NGS Aortic Dysfunction or Dilation and Related Disorders Panel
|Disorder||Thoracic Aortic Aneurism & Dissection (TAAD)
Arterial tortuosity syndrome
Supravalvular aortic stenosis (SVAS)

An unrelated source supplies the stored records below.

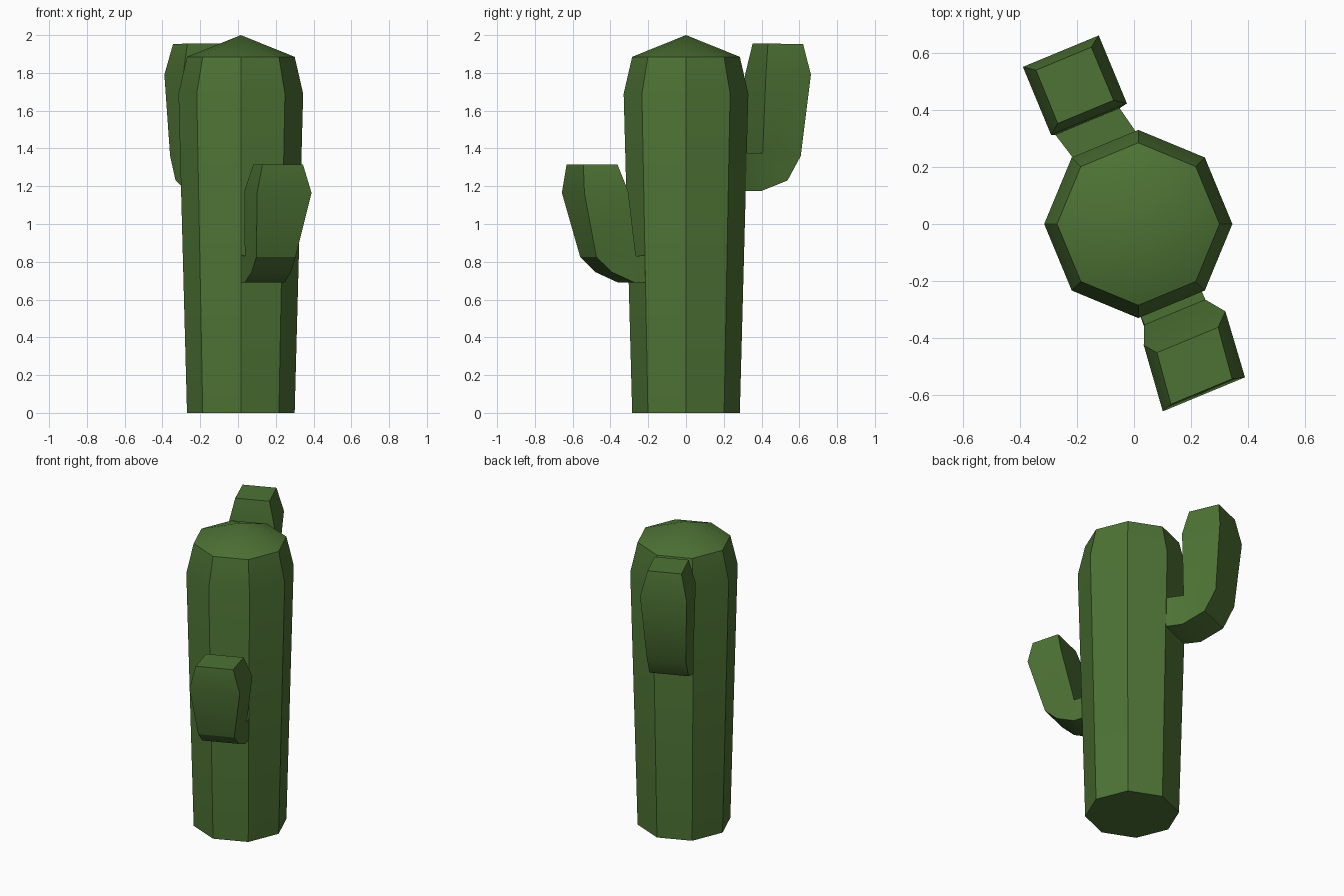
import bpy, bmesh, math
from mathutils import Vector

if "Cube" in bpy.data.objects:
    bpy.data.objects.remove(bpy.data.objects["Cube"])

green = bpy.data.materials.new("cactus_green")
green.diffuse_color = (0.075, 0.17, 0.035, 1)
green.use_nodes = True
green.node_tree.nodes["Principled BSDF"].inputs["Base Color"].default_value = green.diffuse_color
CX = 0.015  # trunk axis


def finish(name, bm):
    bmesh.ops.remove_doubles(bm, verts=bm.verts, dist=0.0005)
    bmesh.ops.recalc_face_normals(bm, faces=bm.faces)
    me = bpy.data.meshes.new(name)
    bm.to_mesh(me)
    bm.free()
    me.materials.append(green)
    ob = bpy.data.objects.new(name, me)
    bpy.context.collection.objects.link(ob)
    bpy.ops.object.select_all(action='DESELECT')
    bpy.context.view_layer.objects.active = ob
    ob.select_set(True)
    bpy.ops.object.shade_smooth_by_angle(angle=math.radians(30))


def loft(bm, rings):
    n = len(rings[0])
    for a, b in zip(rings, rings[1:]):
        for i in range(n):
            j = (i + 1) % n
            vs = [a[i], a[j], b[j], b[i]]
            # skip the collapsed side of each bend
            if (vs[0].co - vs[3].co).length < 1e-4 and (vs[1].co - vs[2].co).length < 1e-4:
                continue
            if (vs[0].co - vs[3].co).length < 1e-4:
                vs = vs[:3]
            elif (vs[1].co - vs[2].co).length < 1e-4:
                vs = [vs[0], vs[1], vs[3]]
            bm.faces.new(vs)


# Trunk: tapered octagon with a shallow pointed cap
bm = bmesh.new()
rings = [[bm.verts.new((CX + r * math.cos(k * math.pi / 4), r * math.sin(k * math.pi / 4), z))
          for k in range(8)] for r, z in ((0.285, 0), (0.33, 1.69), (0.285, 1.885))]
loft(bm, rings)
bm.faces.new(rings[0])
tip = bm.verts.new((CX, 0, 2.0))
for i in range(8):
    bm.faces.new((rings[2][i], rings[2][(i + 1) % 8], tip))
finish("trunk", bm)


# Arms: square-section limbs growing out of a trunk facet.
# Each ring is an outer and an inner edge: (distance, height, sideways centre, half width)
def arm(name, angle, sections):
    n = Vector((math.cos(angle), math.sin(angle), 0))
    t = Vector((-n.y, n.x, 0))
    bm = bmesh.new()
    rings = []
    for section in sections:
        ring = []
        for (d, z, c, h), signs in zip(section, ((-1, 1), (1, -1))):
            for s in signs:
                ring.append(bm.verts.new(Vector((CX, 0, z)) + n * d + t * (c + s * h)))
        rings.append(ring)
    loft(bm, rings)
    bm.faces.new(rings[0])
    bm.faces.new(rings[-1])
    finish(name, bm)


bend = (0.335, 0.83, 0.0, 0.116)
arm("front_arm", math.radians(-67.5), [
    ((0.27, 0.69, 0, 0.115), (0.27, 0.835, 0, 0.115)),
    ((0.34, 0.69, -0.005, 0.114), bend),
    ((0.464, 0.745, -0.018, 0.113), bend),
    ((0.549, 0.825, -0.026, 0.112), bend),
    ((0.64, 1.165, -0.016, 0.156), (0.40, 1.175, 0.010, 0.155)),
    ((0.628, 1.315, -0.020, 0.116), (0.442, 1.315, 0.004, 0.116))])

bend = (0.40, 1.375, 0.027, 0.122)
arm("back_arm", math.radians(112.5), [
    ((0.28, 1.175, -0.002, 0.119), (0.28, 1.375, -0.002, 0.119)),
    ((0.392, 1.175, 0.025, 0.121), bend),
    ((0.543, 1.23, 0.028, 0.121), bend),
    ((0.619, 1.36, 0.028, 0.121), bend),
    ((0.664, 1.79, 0.019, 0.144), (0.406, 1.79, 0.019, 0.144)),
    ((0.636, 1.953, 0.02, 0.105), (0.434, 1.955, 0.02, 0.106))])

This panel consists of 20 genes that have been associated with syndromic and non-syndromic forms of thoracic aortic aneurism and dissection (TAAD). Complications from these disorders can occur at any age, and the presentation can be extremely variable. Inheritance is most often autosomal dominant with incomplete penetrance, but some forms of familial TAAD appear to follow an autosomal recessive pattern. Syndromic conditions that include the potential for aortic dysfunction include the following: Marfan syndrome, Loeys-Dietz syndrome, Ehlers-Danlos syndrome, osteogenesis imperfecta, congenital contractural arachnodactyly, Shprintzen-Goldberg syndrome, and arterial tortuosity syndrome. In addition to cardiovascular findings, skeletal manifestations are common, while craniofacial changes may or may not be present. Non-syndromic familial thoracic aortic aneurism exhibits heterogeneity, and not all causative genes have been identified. Medical surveillance and intervention ranging from medication, routine imaging studies, and surgical correction is critical to reduce the incidence of serious or fatal cardiovascular complications.
For patients with a specific suspected disorder, individual gene sequencing should be considered first.
Molecular testing is useful to confirm the diagnosis and to identify the disease causing mutations within a family to allow for carrier testing and prenatal diagnosis.
The current design of the aortic dysfunction or dilation panel covers the coding region for all 20 genes and the flanking intronic sequences. This method allows for analysis of greater than 98% of the targeted sequence for the detection of nucleotide substitutions and small deletions and duplications. Large deletions and duplications will not be detected by this panel. Mutations and variants identified on the panel are confirmed with Sanger sequencing. All novel and apparently pathogenic changes are reported when found within the coding region as well as within 10 basepairs of each intron/exon boundary for each gene. Promoter and 3' untranslated sequences are not included in the current analysis. It should be noted that the current protocol is not specifically designed to detect copy number alterations and single exon deletions may require additional follow-up to determine whether or not they represent technical artifacts.
We recommend further array-based testing to more accurately address the concerns of dosage alterations. The Cytogenetic Laboratory at GGC offers a high resolution whole genome SNP microarray. The GGC Diagnostic Laboratory Directors are available for further consultation regarding the limitations of the NGS and array testing procedures.
The following gene can also be ordered as an individual sequencing test:
These genes are also included in our NGS Connective Tissue Disorders Panel.
Effective January 1, 2017, all NGS panels are performed on an exome backbone with the potential for reflex to whole exome sequencing at a reduced cost. Please contact the laboratory to discuss the requirements for exome sequencing.
|Specimen Requirements||5 to 10 ml of peripheral blood collected in an EDTA (lavender top) Vacutainer tube is preferred. The minimal blood needed for reliable DNA isolation is 3 ml.|
|Transport||The specimen should be kept at room temperature and delivered via overnight shipping. FedEx is preferred. If shipment is delayed by one or two days, the specimen should be refrigerated and shipped at room temperature. Do not freeze the specimen. Samples collected on Friday can be safely designated for Monday delivery.|
|Turnaround time||8-10 weeks|
If the pathogenic mutation(s) are identified in an affected individual using this panel, prenatal diagnosis is available for future pregnancies. Sanger sequencing will be used for prenatal diagnosis when there is a known familial mutation. Additional fees for cell culture and maternal cell contamination may apply. Maternal cell contamination studies are required for all prenatal molecular tests. Contact the laboratory prior to sending a prenatal specimen.
Insurance billing is available for this test. The Insurance Billing Form is required along with copies of the authorization or letter of agreement from the insurance company.